Jones was working the campus this week, passing out schedules to students at the union and Free Speech Alley, much the way his coach Dale Brown used to crisscross the state handing out purple and gold basketball nets.
Ever thought of reprising that, Johnny?
“I think these days you’d have to hand out purple and gold Xboxes,” Jones said with a knowing chuckle.
Once, LSU basketball was a product that sold itself.
I remember my brother and I buying season tickets for the 1989-90 season, the season of Shaq and Chris Jackson and Stanley Roberts.
We couldn’t even get seats side by side, settling for a pair of perches one behind the other in the top couple of rows of the Pete Maravich Assembly Center.
That was long, long ago. Now, an LSU fan base scarred by many years of teams that bumped along the bottom of the SEC standings instead of scaling the championship mountain tops needs to be cajoled, convinced, enticed.
Even with a generational player like Ben Simmons taking the court Friday night for his collegiate debut against McNeese State, some LSU fans are probably hesitant to give their hearts over to program that has so often left them wanting more.
If LSU fans are to be wooed to pack the PMAC in droves, game after game, it’s going to take a little convincing.
No one better to do that than Simmons himself.
Someone asked Simmons, who really does typically speak about himself in modest terms, what “making it” in basketball would mean to him.
“Making it for me is to be the best player in the world,” the 19-year-old said plainly.
For now, he will probably at least prove to be the best LSU player since Shaq. People compare him to LeBron and Magic Johnson for his ability to score and pass and block and rebound and run the floor like a much smaller player.
This season, and this will be his only season at LSU, may well be the ground floor on his basketball future.
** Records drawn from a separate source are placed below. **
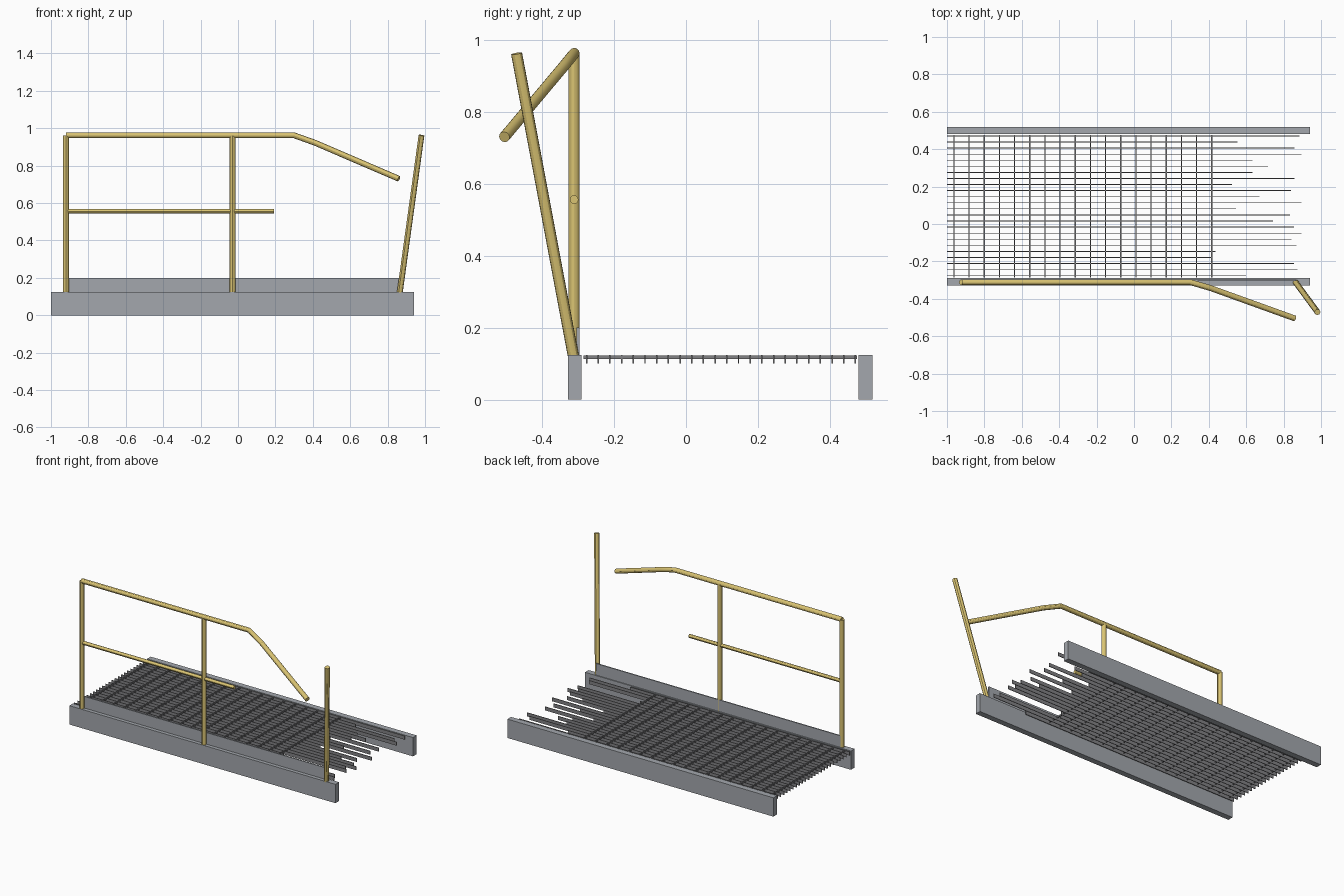
import bpy

if "Cube" in bpy.data.objects:
    bpy.data.objects.remove(bpy.data.objects["Cube"])


def material(name, color):
    m = bpy.data.materials.new(name)
    m.diffuse_color = (*color, 1)
    m.use_nodes = True
    m.node_tree.nodes["Principled BSDF"].inputs["Base Color"].default_value = m.diffuse_color
    return m


YELLOW = material("yellow_paint", (0.70, 0.55, 0.17))
STEEL = material("steel", (0.37, 0.39, 0.42))
DARK = material("dark_steel", (0.22, 0.22, 0.23))


def boxes(name, spans, mat):
    """One object made of axis-aligned boxes, each (x0, x1, y0, y1, z0, z1)."""
    verts, faces = [], []
    for x0, x1, y0, y1, z0, z1 in spans:
        b = len(verts)
        verts += [(x, y, z) for z in (z0, z1)
                  for x, y in ((x0, y0), (x1, y0), (x1, y1), (x0, y1))]
        faces += [[b + 3, b + 2, b + 1, b], [b + 4, b + 5, b + 6, b + 7]]
        faces += [[b + i, b + (i + 1) % 4, b + 4 + (i + 1) % 4, b + 4 + i] for i in range(4)]
    me = bpy.data.meshes.new(name)
    me.from_pydata(verts, [], faces)
    me.materials.append(mat)
    ob = bpy.data.objects.new(name, me)
    bpy.context.collection.objects.link(ob)
    return ob


def pipe(name, points, radius):
    """Round capped tube along a polyline."""
    cu = bpy.data.curves.new(name, 'CURVE')
    cu.dimensions = '3D'
    cu.bevel_depth = radius
    cu.bevel_resolution = 4
    cu.use_fill_caps = True
    sp = cu.splines.new('POLY')
    sp.points.add(len(points) - 1)
    for p, co in zip(sp.points, points):
        p.co = (*co, 1)
    cu.materials.append(YELLOW)
    ob = bpy.data.objects.new(name, cu)
    bpy.context.collection.objects.link(ob)
    bpy.ops.object.select_all(action='DESELECT')
    ob.select_set(True)
    bpy.context.view_layer.objects.active = ob
    bpy.ops.object.convert(target='MESH')
    bpy.ops.object.shade_smooth_by_angle()


# Side beams and toe plate
boxes("front_stringer", [(-1, 0.94, -0.328, -0.29, 0, 0.124)], STEEL)
boxes("back_stringer", [(-1, 0.94, 0.48, 0.518, 0, 0.124)], STEEL)
boxes("toe_plate", [(-0.92, 0.865, -0.304, -0.296, 0.12, 0.2)], STEEL)

# Grating: bearing bars with torn right ends, back to front
ends = [0.885, 0.553, 0.857, 0.896, 0.633, 0.716, 0.633, 0.857, 0.524, 0.84, 0.67, 0.896,
        0.545, 0.833, 0.743, 0.855, 0.896, 0.842, 0.87, 0.435, 0.415, 0.855, 0.873, 0.6]
bars = []
for i, x1 in enumerate(ends):
    y = 0.471 - i * 0.0325
    bars.append((-1, x1, y - 0.002, y + 0.002, 0.1, 0.124))
boxes("bearing_bars", bars, DARK)

# Grating: cross bars
cross = []
for i in range(18):
    x = -0.963 + i * 0.0811
    cross.append((x - 0.003, x + 0.003, -0.285, 0.475, 0.113, 0.123))
boxes("cross_bars", cross, DARK)

# Handrail, bent outward and down at its broken end
Y = -0.311
pipe("top_rail", [(-0.92, Y, 0.962), (0.3, Y, 0.962), (0.41, -0.343, 0.923),
                  (0.86, -0.505, 0.73)], 0.0155)
pipe("mid_rail", [(-0.92, Y, 0.556), (0.193, Y, 0.556)], 0.012)

# Posts, the last one knocked askew
pipe("left_post", [(-0.92, Y, 0.12), (-0.92, Y, 0.962)], 0.0155)
pipe("middle_post", [(-0.03, Y, 0.12), (-0.03, Y, 0.962)], 0.0155)
pipe("leaning_post", [(0.865, -0.313, 0.12), (0.981, -0.471, 0.962)], 0.0155)
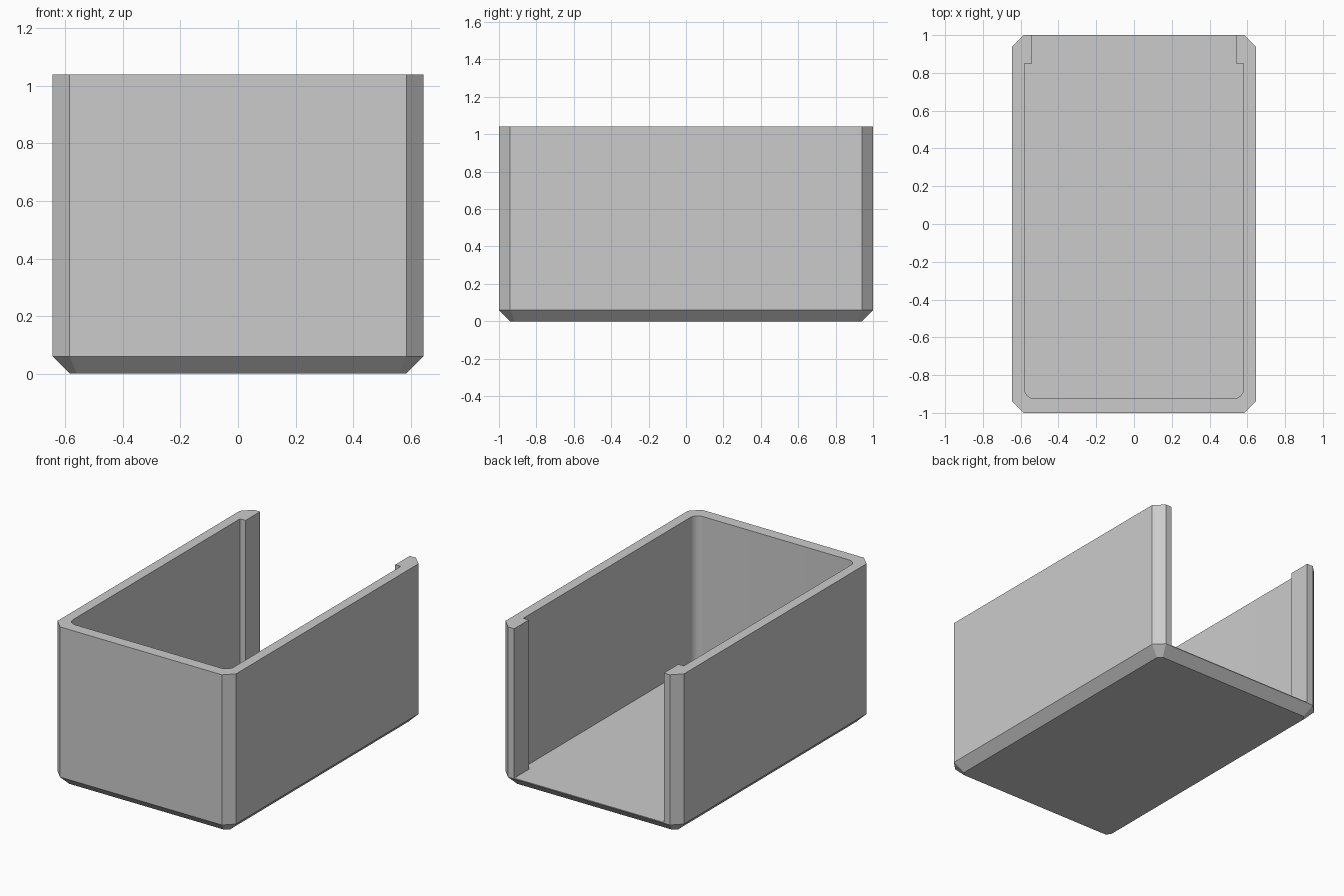
import bpy, bmesh, math

cube = bpy.data.objects.get("Cube")
if cube:
    bpy.data.objects.remove(cube, do_unlink=True)

HALF_X, HALF_Y, HEIGHT = 0.645, 1.0, 1.04
CHAMFER, FLOOR = 0.06, 0.065
INNER_X, OPEN_X = 0.58, 0.54
INNER_FRONT, LIP_Y = -0.925, 0.85
RADIUS, STEPS = 0.055, 8

grey = bpy.data.materials.new("plain_grey")
grey.use_nodes = True
grey.diffuse_color = (0.6, 0.6, 0.6, 1)
grey.node_tree.nodes["Principled BSDF"].inputs["Base Color"].default_value = grey.diffuse_color


def octagon(inset):
    """Counter-clockwise rectangle with cut corners, offset inwards."""
    x, y = HALF_X - inset, HALF_Y - inset
    c = CHAMFER - inset * (2 - math.sqrt(2))
    return [(x - c, -y), (x, c - y), (x, y - c), (x - c, y),
            (c - x, y), (-x, y - c), (-x, c - y), (c - x, -y)]


def loft(name, layers):
    """Closed solid from (outline, z) layers with equal point counts."""
    bm = bmesh.new()
    rings = [[bm.verts.new((x, y, z)) for x, y in pts] for pts, z in layers]
    n = len(rings[0])
    bm.faces.new(rings[0][::-1])
    bm.faces.new(rings[-1])
    for low, high in zip(rings, rings[1:]):
        for i in range(n):
            j = (i + 1) % n
            bm.faces.new((low[i], low[j], high[j], high[i]))
    mesh = bpy.data.meshes.new(name)
    bm.to_mesh(mesh)
    bm.free()
    mesh.materials.append(grey)
    obj = bpy.data.objects.new(name, mesh)
    bpy.context.collection.objects.link(obj)
    return obj


# Outer shell with chamfered vertical and bottom edges
box = loft("open_box", [(octagon(CHAMFER), 0), (octagon(0), CHAMFER), (octagon(0), HEIGHT)])

# Cavity: rounded front corners, narrower opening between the rear lips
right_half = []
for i in range(STEPS + 1):
    a = math.pi / 2 * (i / STEPS - 1)
    right_half.append((INNER_X - RADIUS + RADIUS * math.cos(a),
                       INNER_FRONT + RADIUS + RADIUS * math.sin(a)))
right_half += [(INNER_X, LIP_Y), (OPEN_X, LIP_Y), (OPEN_X, HALF_Y + 0.2)]
outline = right_half + [(-x, y) for x, y in reversed(right_half)]
cavity = loft("cavity_cutter", [(outline, FLOOR), (outline, HEIGHT + 0.2)])
cavity.hide_render = True

# Cut the cavity, then discard the cutter
cut = box.modifiers.new("cavity", "BOOLEAN")
cut.operation, cut.solver, cut.object = "DIFFERENCE", "EXACT", cavity
bpy.ops.object.select_all(action="DESELECT")
box.select_set(True)
bpy.context.view_layer.objects.active = box
bpy.ops.object.modifier_apply(modifier=cut.name)
bpy.data.objects.remove(cavity, do_unlink=True)

# Smooth only the rounded inner corners
bpy.ops.object.shade_smooth_by_angle(angle=math.radians(25))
But wouldn’t it be neat to say one day you watched the hardwood version of DaVinci sitting down at his canvas just as he made his first brush strokes on the Mona Lisa.
Clearly though, the excitement is building. It reminds Jones, a guard on LSU’s 1981 Final Four team, still the best team in LSU history, of those heady days.
He wants to see them come back.
“I remember when the students lined up outside (the PMAC) when we had Chris and Shaq and were going to the Final Four,” Jones said. “We hope we can continue that kind of buzz.”
Junior guard Tim Quarterman knows there’s more anticipation for this season than his first two at LSU.
“It’s definitely a different feeling,” he said. “The students say they’re coming out (to watch).”
What exactly will they get to see? At first, an unfinished product. Senior guard Keith Hornsby, LSU’s toughest hombre, is expected to miss most if not all of the pre-SEC schedule after surgery. Rebound magnet Craig Victor, a beefy 6-foot-9 transfer from Arizona, won’t be eligible until after the fall semester.
is LSU team mean with its fans? Will it be just getting back to the NCAA tournament for the second straight year, something the Tigers haven’t done in a decade? Or winning a tournament game (last done in 2009)? Will it mean reaching the second weekend of the tourney? How about getting back to the Final Four, last done in 2006?
There is certainly a sense LSU will have to try to grab all the glory it can while Simmons is here, because nothing after that is guaranteed.
Maybe that’s what part of the buzz, laced with anxious anticipation, is all about.
Follow Scott Rabalais on Twitter, @RabalaisAdv.